--- EXERCISE DATA ---
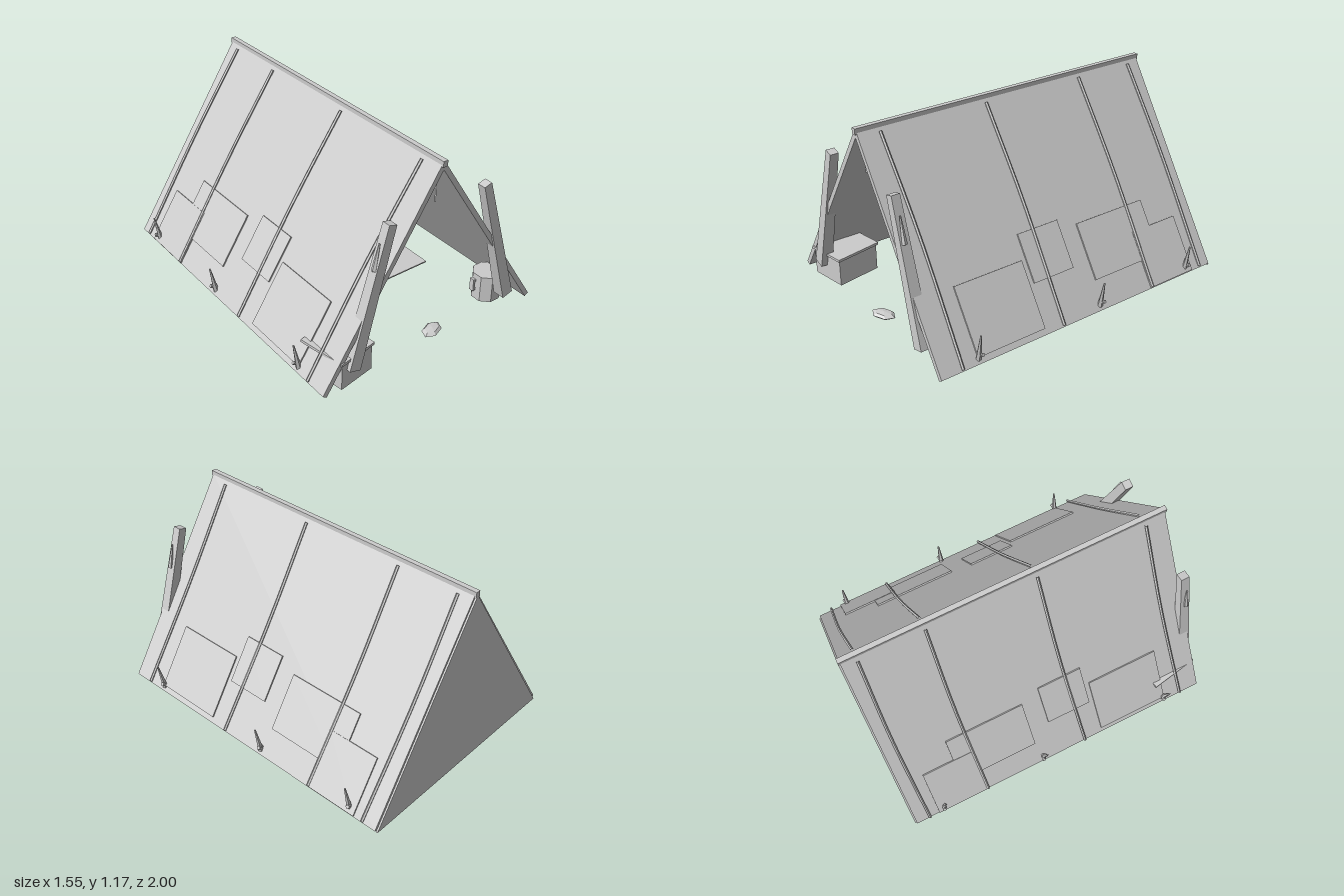
import * as THREE from 'three';

const canvasGrey = new THREE.MeshStandardMaterial({ color: 0xcccccc });
canvasGrey.name = 'canvas grey';

const TOP = 1.17, DROP = 1.15, HALF = 0.755;
const SLOPE = Math.hypot(DROP, HALF);
const V = (x, y, z) => new THREE.Vector3(x, y, z);
const down = y => (TOP - y) / DROP * SLOPE; // height to distance along the slope

function add(parent, name, geometry, x = 0, y = 0, z = 0) {
  const mesh = new THREE.Mesh(geometry.index ? geometry.toNonIndexed() : geometry, canvasGrey);
  mesh.geometry.computeVertexNormals();
  mesh.name = name;
  mesh.position.set(x, y, z);
  parent.add(mesh);
  return mesh;
}

// Tapered bar between two points
function bar(parent, name, a, b, r0, r1, sides = 5) {
  const mesh = add(parent, name, new THREE.CylinderGeometry(r1, r0, a.distanceTo(b), sides));
  mesh.position.copy(a).add(b).multiplyScalar(0.5);
  mesh.quaternion.setFromUnitVectors(V(0, 1, 0), b.clone().sub(a).normalize());
  return mesh;
}

function makeSide() {
  const side = new THREE.Group();

  // Sloped frame: x runs down the slope, y points outward
  const roof = new THREE.Group();
  roof.name = 'roofSlope';
  roof.position.y = TOP;
  roof.rotation.z = -Math.atan2(DROP, HALF);
  side.add(roof);
  add(roof, 'roofPanel', new THREE.BoxGeometry(SLOPE - 0.02, 0.03, 1.97), SLOPE / 2 + 0.01, -0.015, -0.005);

  // Cloth patches: front z, back z, bottom y, top y
  const patches = [[0.74, 0.29, 0.05, 0.38], [0.26, -0.02, 0.26, 0.5],
    [-0.14, -0.64, 0.165, 0.45], [-0.5, -0.84, 0.025, 0.315]];
  patches.forEach(([z1, z0, y0, y1], i) => {
    const a = down(y1), b = down(y0);
    add(roof, 'patch', new THREE.BoxGeometry(b - a, 0.009, z1 - z0),
      (a + b) / 2, 0.0045 + (i === 3 ? 0.002 : 0), (z0 + z1) / 2);
  });

  // Ropes lying over the cloth
  for (const z of [0.85, 0.17, -0.505, -0.9]) {
    const path = new THREE.CatmullRomCurve3([V(0.05, 0.008, z),
      V(0.65, 0.012, z - 0.014), V(SLOPE - 0.01, 0.012, z - 0.003)]);
    add(roof, 'rope', new THREE.TubeGeometry(path, 8, 0.009, 5));
  }

  // Ground stakes with bent hooks
  for (const z of [0.735, -0.115, -0.795]) {
    bar(side, 'stake', V(0.735, 0.04, z), V(0.77, 0.21, z + 0.005), 0.017, 0.005);
    bar(side, 'stakeHook', V(0.67, 0.03, z + 0.01), V(0.765, 0.08, z - 0.01), 0.008, 0.012);
  }

  // Leaning entrance post and its peg
  const post = bar(side, 'entrancePost', V(0.557, 0.103, 0.96), V(0.325, 0.915, 0.96), 0.052, 0.037, 4);
  post.geometry.rotateY(Math.PI / 4);
  bar(side, 'postPeg', V(0.425, 0.67, 0.965), V(0.393, 0.82, 0.965), 0.016, 0.005);
  return side;
}

export function createModel() {
  const tent = new THREE.Group();
  tent.name = 'tent';

  const left = makeSide(), right = makeSide();
  left.name = 'leftSide';
  right.name = 'rightSide';
  right.scale.x = -1;
  tent.add(left, right);

  // Back wall, ridge and ground sheet
  const wall = new THREE.Shape([new THREE.Vector2(-0.745, 0.005), new THREE.Vector2(0.745, 0.005), new THREE.Vector2(0, 1.15)]);
  add(tent, 'backWall', new THREE.ExtrudeGeometry(wall, { depth: 0.012, bevelEnabled: false }), 0, 0, -1);
  add(tent, 'ridgePole', new THREE.BoxGeometry(0.03, 0.035, 1.99), 0, 1.155, -0.005);
  add(tent, 'groundSheet', new THREE.BoxGeometry(0.98, 0.008, 1.31), 0, 0.008, -0.285);

  // Hanging lamp hook
  add(tent, 'hangingHook', new THREE.BoxGeometry(0.02, 0.09, 0.02), 0, 1.085, 0.93);
  bar(tent, 'hangingCord', V(0, 0.905, 0.93), V(0, 1.05, 0.93), 0.005, 0.007, 4);

  // Crate with overhanging lid
  const crate = new THREE.Group();
  crate.name = 'crate';
  crate.position.set(-0.54, 0, 0.82);
  crate.rotation.y = 0.175;
  add(crate, 'crateBody', new THREE.BoxGeometry(0.235, 0.165, 0.28), 0, 0.0835, 0);
  add(crate, 'crateLid', new THREE.BoxGeometry(0.255, 0.016, 0.3), 0, 0.174, 0);
  tent.add(crate);

  // Bucket with side handle
  const bucket = add(tent, 'bucket', new THREE.CylinderGeometry(0.088, 0.088, 0.17, 8), 0.56, 0.087, 0.82);
  bucket.rotation.y = Math.PI / 8;
  add(tent, 'bucketHandle', new THREE.BoxGeometry(0.012, 0.08, 0.03), 0.465, 0.1, 0.8);
  for (const y of [0.07, 0.13]) add(tent, 'handleMount', new THREE.BoxGeometry(0.025, 0.014, 0.03), 0.475, y, 0.8);

  // Folded blankets, chamfered and stacked
  const w = 0.18, h = 0.02, c = 0.015;
  const fold = new THREE.Shape([[-w, -h], [-w + c, -h - 0.005], [w - c, -h - 0.005], [w, -h],
    [w, h], [w - c, h + 0.005], [-w + c, h + 0.005], [-w, h]].map(p => new THREE.Vector2(...p)));
  for (const y of [0.05, 0.115]) {
    add(tent, 'foldedBlanket', new THREE.ExtrudeGeometry(fold, { depth: 0.2, bevelSize: 0.015,
      bevelThickness: 0.02, bevelSegments: 1 }), 0.08, y, -0.94);
  }

  // Rolled bedding
  const roll = add(tent, 'bedRoll', new THREE.CylinderGeometry(0.082, 0.082, 0.33, 8), -0.31, 0.09, -0.86);
  roll.geometry.rotateY(Math.PI / 8);
  roll.rotation.z = Math.PI / 2;

  // Flat stone by the entrance
  const stone = add(tent, 'flatStone', new THREE.SphereGeometry(1, 6, 4), 0.055, 0.03, 0.91);
  stone.scale.set(0.08, 0.02, 0.05);
  stone.rotation.y = 0.4;

  return tent;
}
---
_ABOUT THIS EXERCISE_. The lines from the one holding "by the entrance" to the final line of the entries, both included, are what should be output, exactly and alone.

_FINAL ANSWER_.
  // Flat stone by the entrance
  const stone = add(tent, 'flatStone', new THREE.SphereGeometry(1, 6, 4), 0.055, 0.03, 0.91);
  stone.scale.set(0.08, 0.02, 0.05);
  stone.rotation.y = 0.4;

  return tent;
}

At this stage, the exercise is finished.